Businesses need to be secure when using their e-signature solution and recommending it to their clients. This is even more relevant when you are a business set up across multiple locations. In addition, eSignature solutions must comply with the latest laws to protect companies against data breaches.
Can it be integrated with other business applications?
Easy integration is a highly critical feature for firms used to working on popular applications such as Adobe and Microsoft Word. The solution should work across browsers and applications across various devices.
DrySign is an e-signature solution used widely across sectors for signing documents securely. It offers digital signature solutions to users looking to conduct business digitally and expedite document workflows. Some advantages of DrySign include the following:
Legally binding: DrySign is legally adherent to electronic signature laws such as the ESIGN ACT and provides a transparent real-time trail of all recipients accessing documents on its platform.
Paperless: DrySign helps firms become paperless by using digital contracts and agreements and curtailing their carbon footprint. Firms can save on expenses for printing, scanning, and delivering documents.
Easy to Track: DrySign helps users track the signing status within a document. The DrySign dashboard provides a clear view of the action taken by multiple signers and sends them timely reminders.
Seamless Customer Experience: Users can sign a document within seconds without printing a single document. Organizations can also collect signatures from multiple clients or employees from any location, providing a smooth user experience.
Reduced Costs: The most obvious benefit of implementing electronic signature solutions is reduced costs. Users can also automate repetitive work and lower human errors.
Electronic signature solutions like DrySign provide numerous benefits to organizations and individuals, from efficient workflows to faster turnaround times and cost savings. If experts are to be believed, this paperless tool is only starting to gain momentum in households, individual workflows, and SMBs. With global governments investing in higher percentages in their digital economies, online signing is here to stay!
Source: Google.com | adobe.com | databridgemarketresearch.com | conga.com | business.inquirer.net

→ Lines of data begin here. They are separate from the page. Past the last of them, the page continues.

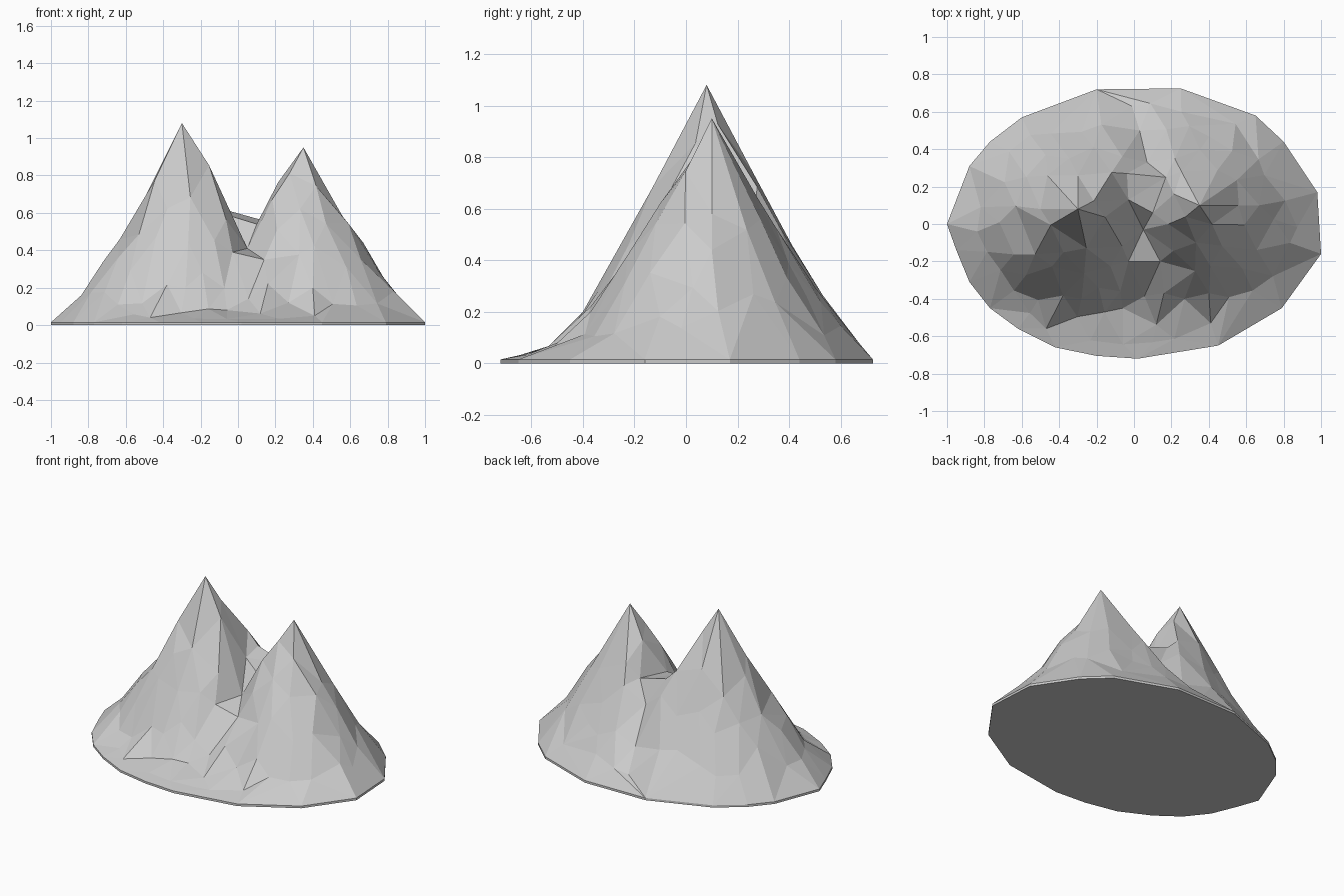
import bpy, bmesh, math, random
from mathutils import Vector
from mathutils.geometry import delaunay_2d_cdt

if "Cube" in bpy.data.objects:
    bpy.data.objects.remove(bpy.data.objects["Cube"])

random.seed(5)
RIM = 0.015
OUTLINE = [Vector(p) for p in (
    (-1, 0), (-.95, -.14), (-.88, -.31), (-.77, -.45), (-.62, -.56), (-.42, -.66),
    (-.2, -.705), (.02, -.72), (.45, -.65), (.79, -.45), (1, -.16), (.98, .17),
    (.8, .44), (.65, .58), (.25, .725), (-.2, .72), (-.6, .57), (-.77, .44), (-.88, .31))]
PEAKS = [Vector((-.30, .08, 1.08)), Vector((.35, .10, .95))]
# Saddle, gully and foot points that break the smooth slopes
KEYS = [(-.03, .13, .58), (.17, .25, .55), (.10, .06, .54), (.05, -.03, .41),
        (-.03, -.20, .39), (.14, -.20, .35), (.07, .33, .43),
        (.03, .50, .22), (-.01, .63, .09), (-.28, -.40, .20), (-.06, -.45, .08),
        (.16, -.37, .22), (.27, -.40, .12), (.41, -.53, .05), (.40, -.37, .20),
        (-.47, -.56, .04), (-.82, .09, .16), (-.50, .08, .68),
        (.56, .10, .58), (.67, .10, .44), (-.30, .26, .74)]


def reach(p, c):
    """0 at c, 1 on the outline."""
    t = 0
    for a, b in zip(OUTLINE, OUTLINE[1:] + OUTLINE[:1]):
        n = Vector((b.y - a.y, a.x - b.x))
        t = max(t, n.dot(p - c) / n.dot(a - c))
    return t


def height(p):
    z = RIM
    for peak in PEAKS:
        d = p - peak.xy
        r = max(d.length, .001)
        t = reach(p, peak.xy)
        # Side and back slopes: slightly concave, fuller on the diagonals
        power = 1.28 - .14 * abs(2 * d.x * d.y) / r ** 2
        side = RIM + (peak.z - RIM) * max(0, 1 - max(t, r / .78)) ** power
        # Front slope: straight steep face above a shallow apron
        front = max(peak.z * (1 - r / .58), RIM + .2 * max(0, 1 - t))
        w = (max(0, -d.y) / r) ** 2
        z = max(z, side + (front - side) * w)
    return z


def add_object(name, verts, faces):
    mesh = bpy.data.meshes.new(name)
    mesh.from_pydata(verts, [], faces)
    bm = bmesh.new()
    bm.from_mesh(mesh)
    loose = [v for v in bm.verts if not v.link_faces]
    bmesh.ops.delete(bm, geom=loose, context='VERTS')
    bm.to_mesh(mesh)
    bm.free()
    ob = bpy.data.objects.new(name, mesh)
    bpy.context.collection.objects.link(ob)
    return ob


# Scattered slope points on a jittered staggered grid
points = [Vector((p.x, p.y, RIM)) for p in OUTLINE] + PEAKS + [Vector(k) for k in KEYS]
fixed = list(points)
step = .145
for j in range(-6, 7):
    for i in range(-8, 9):
        p = Vector(((i + .5 * (j % 2)) * step + random.uniform(-.04, .04),
                    j * step * .87 + random.uniform(-.04, .04)))
        if reach(p, Vector((0, 0))) > .93 or min((p - q.xy).length for q in fixed) < .085:
            continue
        points.append(Vector((p.x, p.y, height(p) * random.uniform(.98, 1.03))))

# Mountain surface, triangulated in plan and lifted
n = len(OUTLINE)
flat, _, faces, origin, _, _ = delaunay_2d_cdt(
    [p.xy for p in points], [(i, (i + 1) % n) for i in range(n)], [], 1, 1e-5)
verts = [(v.x, v.y, points[o[0]].z if o else height(v)) for v, o in zip(flat, origin)]


def is_cap(f):
    return sum(verts[i][2] for i in f) / len(f) > .56


add_object("rock_slopes", verts, [f for f in faces if not is_cap(f)])
add_object("snow_caps", verts, [f for f in faces if is_cap(f)])

# Thin base plate
low = [(p.x, p.y, 0) for p in OUTLINE]
high = [(p.x, p.y, RIM) for p in OUTLINE]
sides = [(i, (i + 1) % n, n + (i + 1) % n, n + i) for i in range(n)]
add_object("base_plate", low + high,
           sides + [tuple(reversed(range(n))), tuple(range(n, 2 * n))])
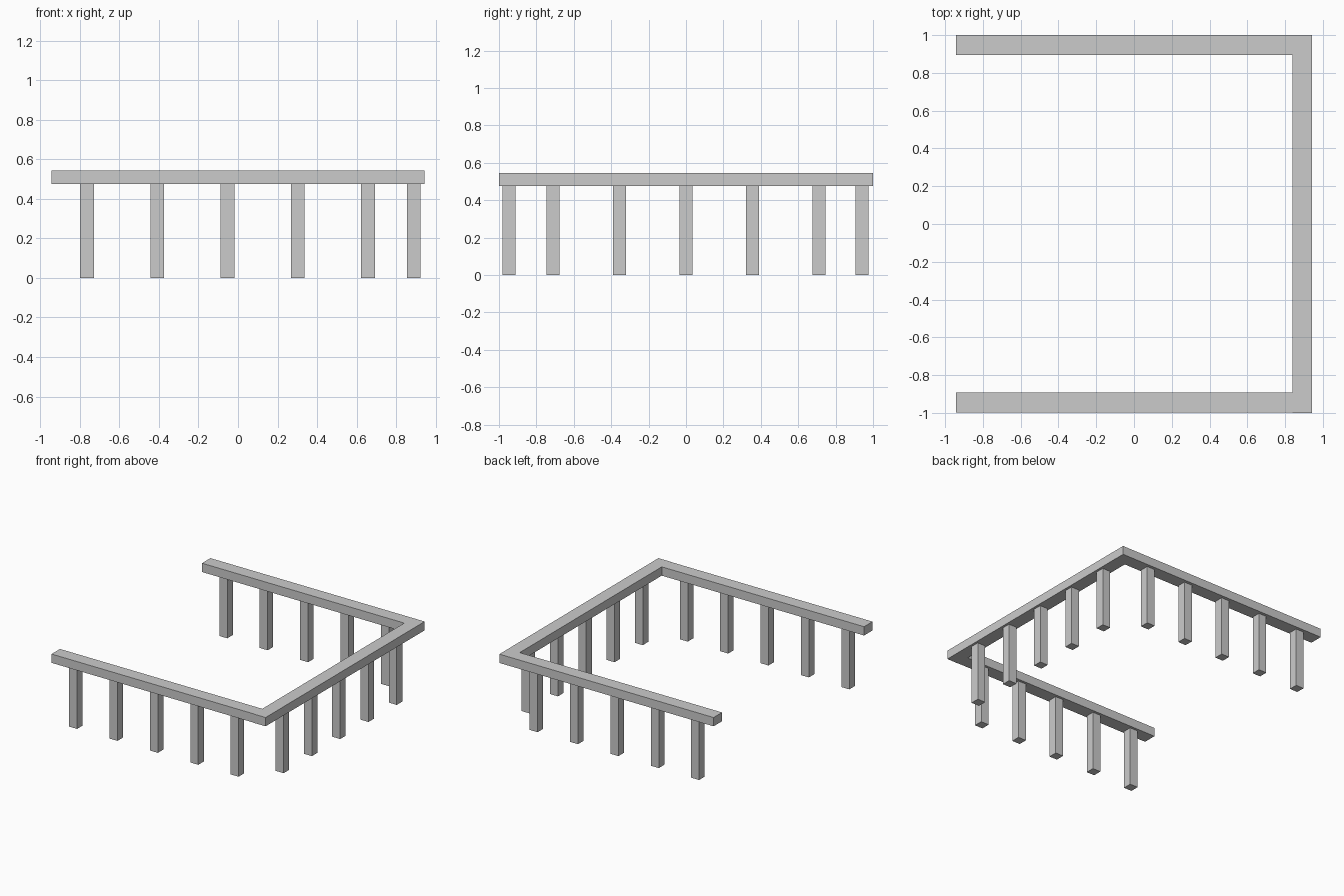
import bpy

if "Cube" in bpy.data.objects:
    bpy.data.objects.remove(bpy.data.objects["Cube"])

RAIL_BOTTOM, RAIL_TOP = 0.475, 0.545
POST_WIDTH = 0.07
SPACING = 0.3555


def box(name, x0, x1, y0, y1, z0, z1):
    bpy.ops.mesh.primitive_cube_add(
        size=1, location=((x0 + x1) / 2, (y0 + y1) / 2, (z0 + z1) / 2))
    ob = bpy.context.object
    ob.name = name
    ob.scale = (x1 - x0, y1 - y0, z1 - z0)
    bpy.ops.object.transform_apply(location=False, rotation=False, scale=True)
    return ob


def post(name, x, y):
    h = POST_WIDTH / 2
    return box(name, x - h, x + h, y - h, y + h, 0, RAIL_BOTTOM)


# Rails forming a U open to the left
box("side_rail", 0.838, 0.943, -1, 1, RAIL_BOTTOM, RAIL_TOP)
box("front_rail", -0.943, 0.838, -0.998, -0.892, RAIL_BOTTOM, RAIL_TOP)
box("back_rail", -0.943, 0.838, 0.894, 1, RAIL_BOTTOM, RAIL_TOP)

# Five evenly spaced posts under each rail
for i in range(5):
    x = -0.764 + i * SPACING
    post(f"front_post_{i + 1}", x, -0.947)
    post(f"back_post_{i + 1}", x, 0.941)
    post(f"side_post_{i + 1}", 0.889, (i - 2) * SPACING)
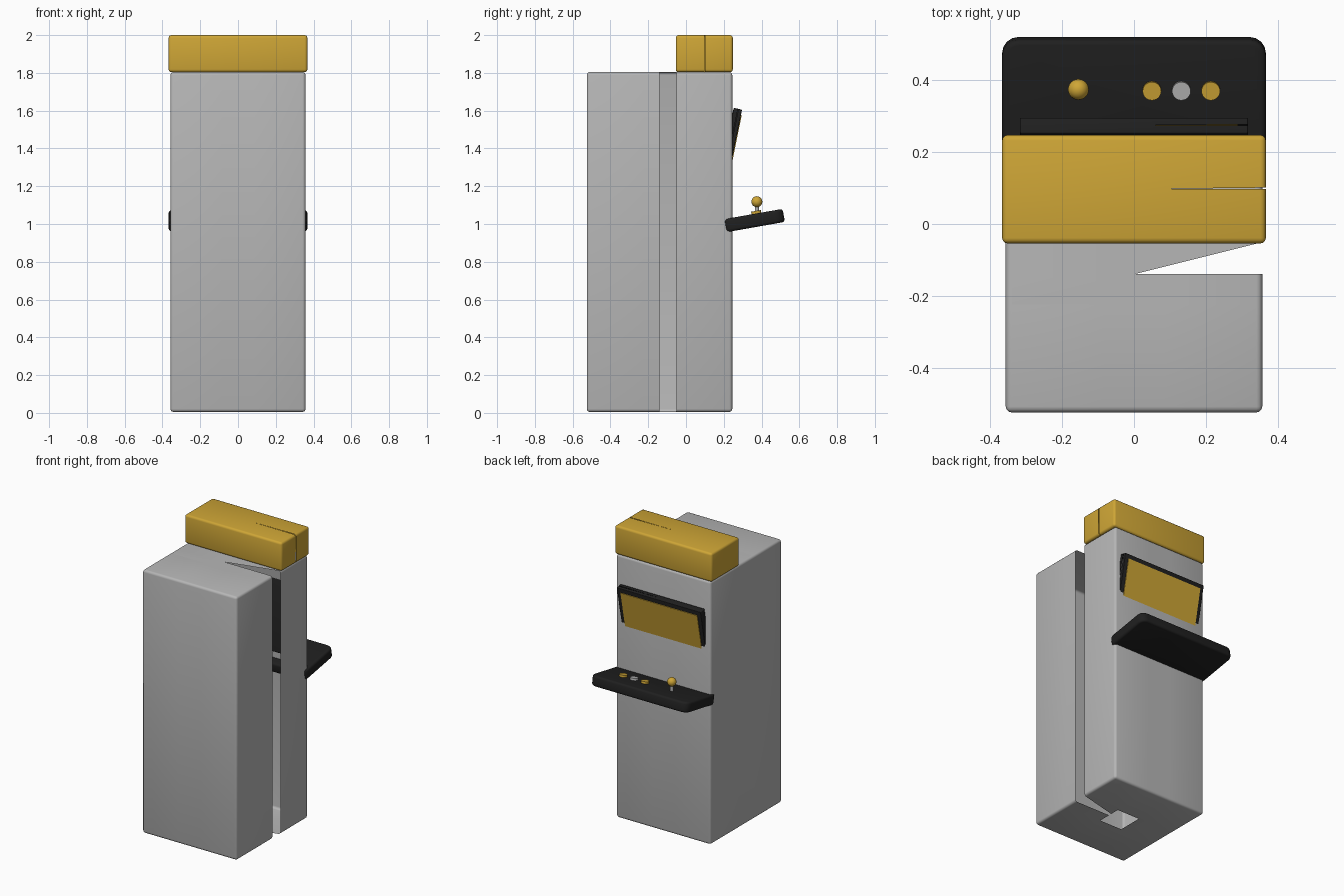
import bpy, bmesh, math
from mathutils import Matrix, Vector

default = bpy.data.objects.get("Cube")
if default:
    bpy.data.objects.remove(default, do_unlink=True)


def material(name, rgb, rough=0.5):
    m = bpy.data.materials.new(name)
    m.use_nodes = True
    m.diffuse_color = (*rgb, 1)
    m.node_tree.nodes["Principled BSDF"].inputs["Base Color"].default_value = (*rgb, 1)
    m.node_tree.nodes["Principled BSDF"].inputs["Roughness"].default_value = rough
    return m


grey = material("light grey", (0.47, 0.47, 0.47))
gold = material("golden yellow", (0.62, 0.38, 0.037))
black = material("soft black", (0.014, 0.014, 0.014))


def finish(bm, name, mat, matrix):
    mesh = bpy.data.meshes.new(name)
    bm.to_mesh(mesh)
    bm.free()
    mesh.materials.append(mat)
    ob = bpy.data.objects.new(name, mesh)
    bpy.context.collection.objects.link(ob)
    ob.matrix_world = matrix
    bpy.ops.object.select_all(action="DESELECT")
    ob.select_set(True)
    bpy.context.view_layer.objects.active = ob
    bpy.ops.object.shade_smooth_by_angle(angle=math.radians(35))
    return ob


def place(loc, tilt=0):
    return Matrix.Translation(loc) @ Matrix.Rotation(tilt, 4, "X")


def cut(bm, normal, point=(0, 0, 0)):
    geom = bm.verts[:] + bm.edges[:] + bm.faces[:]
    bmesh.ops.bisect_plane(bm, geom=geom, plane_co=point, plane_no=normal, dist=1e-5)


def drop(bm, rule):
    doomed = [f for f in bm.faces if rule(f.calc_center_median())]
    bmesh.ops.delete(bm, geom=doomed, context="FACES")


def rounded_box(name, size, matrix, mat, edge=0.015, corner=0, slit=0, hole=0):
    """Box shell; slit opens a wedge toward +x, hole opens a square below."""
    bm = bmesh.new()
    bmesh.ops.create_cube(bm, size=1, matrix=Matrix.Diagonal((*size, 1)))
    if corner:
        upright = [e for e in bm.edges if abs((e.verts[0].co - e.verts[1].co).z) > 1e-4]
        bmesh.ops.bevel(bm, geom=upright, offset=corner, segments=4, profile=0.5, affect="EDGES")
    if edge:
        sharp = [e for e in bm.edges if e.calc_face_angle(0) > 0.7]
        bmesh.ops.bevel(bm, geom=sharp, offset=edge, segments=3, profile=0.5, affect="EDGES")
    if slit:
        cut(bm, (0, 1, 0))
        cut(bm, Vector((-slit, 1, 0)).normalized())
        cut(bm, (1, 0, 0))
        drop(bm, lambda c: c.x > 0 and 0 < c.y < slit * c.x)
    if hole:
        for s in (-hole, hole):
            cut(bm, (1, 0, 0), (s, 0, 0))
            cut(bm, (0, 1, 0), (0, s, 0))
        drop(bm, lambda c: c.z < -size[2] / 2 + 0.001 and max(abs(c.x), abs(c.y)) < hole)
    return finish(bm, name, mat, matrix)


def disc(name, radius, height, matrix, mat):
    bm = bmesh.new()
    bmesh.ops.create_cone(bm, cap_ends=True, segments=24, radius1=radius, radius2=radius, depth=height)
    return finish(bm, name, mat, matrix)


# Cabinet shell with its open wedge, and the lit sign on top
rounded_box("cabinet", (0.715, 0.77, 1.8), place((0, -0.14, 0.905)), grey,
            edge=0.016, slit=0.25, hole=0.085)
rounded_box("marquee", (0.735, 0.302, 0.196), place((0, 0.097, 1.902)), gold, slit=0.012)

# Tilted bezel sunk into the cabinet, with a thin screen on it
lean = place((0, 0.225, 1.365), -0.2)
rounded_box("screen_bezel", (0.635, 0.045, 0.5), lean, black, edge=0.004, slit=0.01)
rounded_box("screen", (0.58, 0.009, 0.44), lean @ Matrix.Translation((0, 0.022, 0)), gold, edge=0)

# Control panel
deck = place((0, 0.355, 1.017), math.radians(10))
rounded_box("control_panel", (0.735, 0.33, 0.07), deck, black, edge=0.014, corner=0.045)

# Buttons and joystick
for i, (x, mat) in enumerate(((0.05, gold), (0.132, grey), (0.214, gold))):
    disc(f"button_{i + 1}", 0.026, 0.03, deck @ Matrix.Translation((x, 0.024, 0.034)), mat)
disc("joystick_shaft", 0.011, 0.08, place((-0.155, 0.375, 1.08)), grey)

bm = bmesh.new()
bmesh.ops.create_uvsphere(bm, u_segments=24, v_segments=14, radius=0.029)
finish(bm, "joystick_ball", gold, place((-0.155, 0.375, 1.118)))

DISCLAIMER: The information on this site is for general information purposes only and is not intended to serve as legal advice. Laws governing the subject matter may change quickly, and Exela cannot guarantee that all the information on this site is current or correct. Should you have specific legal questions about any of the information on this site, you should consult with a licensed attorney in your area.